__Data to examine__:
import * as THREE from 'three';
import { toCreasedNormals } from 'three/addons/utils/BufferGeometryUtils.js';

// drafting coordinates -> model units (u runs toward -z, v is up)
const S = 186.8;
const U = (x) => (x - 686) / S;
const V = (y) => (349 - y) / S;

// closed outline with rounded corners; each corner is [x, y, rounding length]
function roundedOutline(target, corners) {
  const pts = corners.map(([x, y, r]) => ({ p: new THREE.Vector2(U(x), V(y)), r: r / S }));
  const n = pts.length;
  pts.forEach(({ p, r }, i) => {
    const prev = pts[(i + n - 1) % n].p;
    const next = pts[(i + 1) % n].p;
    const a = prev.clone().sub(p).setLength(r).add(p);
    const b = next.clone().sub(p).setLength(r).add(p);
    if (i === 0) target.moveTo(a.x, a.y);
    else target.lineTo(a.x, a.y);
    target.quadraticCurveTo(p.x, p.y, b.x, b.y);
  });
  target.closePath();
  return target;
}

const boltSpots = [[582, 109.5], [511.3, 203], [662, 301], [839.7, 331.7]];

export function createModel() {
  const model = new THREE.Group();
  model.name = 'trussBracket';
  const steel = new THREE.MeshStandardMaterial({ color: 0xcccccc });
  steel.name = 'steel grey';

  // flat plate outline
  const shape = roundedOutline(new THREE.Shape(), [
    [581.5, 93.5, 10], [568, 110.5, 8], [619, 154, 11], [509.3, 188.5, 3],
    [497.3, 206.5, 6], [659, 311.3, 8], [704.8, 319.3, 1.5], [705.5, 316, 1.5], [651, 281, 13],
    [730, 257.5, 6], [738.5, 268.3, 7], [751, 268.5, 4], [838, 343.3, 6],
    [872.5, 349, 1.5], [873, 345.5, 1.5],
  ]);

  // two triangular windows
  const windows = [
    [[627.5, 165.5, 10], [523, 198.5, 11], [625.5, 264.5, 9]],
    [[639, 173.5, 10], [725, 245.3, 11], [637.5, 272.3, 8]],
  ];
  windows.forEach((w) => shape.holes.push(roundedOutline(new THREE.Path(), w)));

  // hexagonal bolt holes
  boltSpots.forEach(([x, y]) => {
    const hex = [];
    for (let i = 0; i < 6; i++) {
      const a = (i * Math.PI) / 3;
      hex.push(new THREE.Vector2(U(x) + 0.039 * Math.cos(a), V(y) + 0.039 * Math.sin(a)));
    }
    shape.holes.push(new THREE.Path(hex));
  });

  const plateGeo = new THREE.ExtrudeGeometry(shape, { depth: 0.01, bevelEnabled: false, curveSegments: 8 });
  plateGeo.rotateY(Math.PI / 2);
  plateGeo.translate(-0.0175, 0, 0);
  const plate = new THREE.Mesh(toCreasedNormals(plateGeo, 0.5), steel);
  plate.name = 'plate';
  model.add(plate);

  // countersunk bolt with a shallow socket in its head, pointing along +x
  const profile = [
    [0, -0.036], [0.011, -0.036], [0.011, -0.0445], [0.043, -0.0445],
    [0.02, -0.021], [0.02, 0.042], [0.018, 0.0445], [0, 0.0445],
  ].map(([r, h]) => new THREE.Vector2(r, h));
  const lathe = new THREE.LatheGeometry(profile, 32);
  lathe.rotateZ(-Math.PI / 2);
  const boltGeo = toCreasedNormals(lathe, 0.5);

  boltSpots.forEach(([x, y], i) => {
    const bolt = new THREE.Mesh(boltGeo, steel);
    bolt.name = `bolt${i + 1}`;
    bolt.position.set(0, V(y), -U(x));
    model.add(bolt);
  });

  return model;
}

__Exercise requirements__: Restate the entries above word for word.

__Solution to the exercise__:
import * as THREE from 'three';
import { toCreasedNormals } from 'three/addons/utils/BufferGeometryUtils.js';

// drafting coordinates -> model units (u runs toward -z, v is up)
const S = 186.8;
const U = (x) => (x - 686) / S;
const V = (y) => (349 - y) / S;

// closed outline with rounded corners; each corner is [x, y, rounding length]
function roundedOutline(target, corners) {
  const pts = corners.map(([x, y, r]) => ({ p: new THREE.Vector2(U(x), V(y)), r: r / S }));
  const n = pts.length;
  pts.forEach(({ p, r }, i) => {
    const prev = pts[(i + n - 1) % n].p;
    const next = pts[(i + 1) % n].p;
    const a = prev.clone().sub(p).setLength(r).add(p);
    const b = next.clone().sub(p).setLength(r).add(p);
    if (i === 0) target.moveTo(a.x, a.y);
    else target.lineTo(a.x, a.y);
    target.quadraticCurveTo(p.x, p.y, b.x, b.y);
  });
  target.closePath();
  return target;
}

const boltSpots = [[582, 109.5], [511.3, 203], [662, 301], [839.7, 331.7]];

export function createModel() {
  const model = new THREE.Group();
  model.name = 'trussBracket';
  const steel = new THREE.MeshStandardMaterial({ color: 0xcccccc });
  steel.name = 'steel grey';

  // flat plate outline
  const shape = roundedOutline(new THREE.Shape(), [
    [581.5, 93.5, 10], [568, 110.5, 8], [619, 154, 11], [509.3, 188.5, 3],
    [497.3, 206.5, 6], [659, 311.3, 8], [704.8, 319.3, 1.5], [705.5, 316, 1.5], [651, 281, 13],
    [730, 257.5, 6], [738.5, 268.3, 7], [751, 268.5, 4], [838, 343.3, 6],
    [872.5, 349, 1.5], [873, 345.5, 1.5],
  ]);

  // two triangular windows
  const windows = [
    [[627.5, 165.5, 10], [523, 198.5, 11], [625.5, 264.5, 9]],
    [[639, 173.5, 10], [725, 245.3, 11], [637.5, 272.3, 8]],
  ];
  windows.forEach((w) => shape.holes.push(roundedOutline(new THREE.Path(), w)));

  // hexagonal bolt holes
  boltSpots.forEach(([x, y]) => {
    const hex = [];
    for (let i = 0; i < 6; i++) {
      const a = (i * Math.PI) / 3;
      hex.push(new THREE.Vector2(U(x) + 0.039 * Math.cos(a), V(y) + 0.039 * Math.sin(a)));
    }
    shape.holes.push(new THREE.Path(hex));
  });

  const plateGeo = new THREE.ExtrudeGeometry(shape, { depth: 0.01, bevelEnabled: false, curveSegments: 8 });
  plateGeo.rotateY(Math.PI / 2);
  plateGeo.translate(-0.0175, 0, 0);
  const plate = new THREE.Mesh(toCreasedNormals(plateGeo, 0.5), steel);
  plate.name = 'plate';
  model.add(plate);

  // countersunk bolt with a shallow socket in its head, pointing along +x
  const profile = [
    [0, -0.036], [0.011, -0.036], [0.011, -0.0445], [0.043, -0.0445],
    [0.02, -0.021], [0.02, 0.042], [0.018, 0.0445], [0, 0.0445],
  ].map(([r, h]) => new THREE.Vector2(r, h));
  const lathe = new THREE.LatheGeometry(profile, 32);
  lathe.rotateZ(-Math.PI / 2);
  const boltGeo = toCreasedNormals(lathe, 0.5);

  boltSpots.forEach(([x, y], i) => {
    const bolt = new THREE.Mesh(boltGeo, steel);
    bolt.name = `bolt${i + 1}`;
    bolt.position.set(0, V(y), -U(x));
    model.add(bolt);
  });

  return model;
}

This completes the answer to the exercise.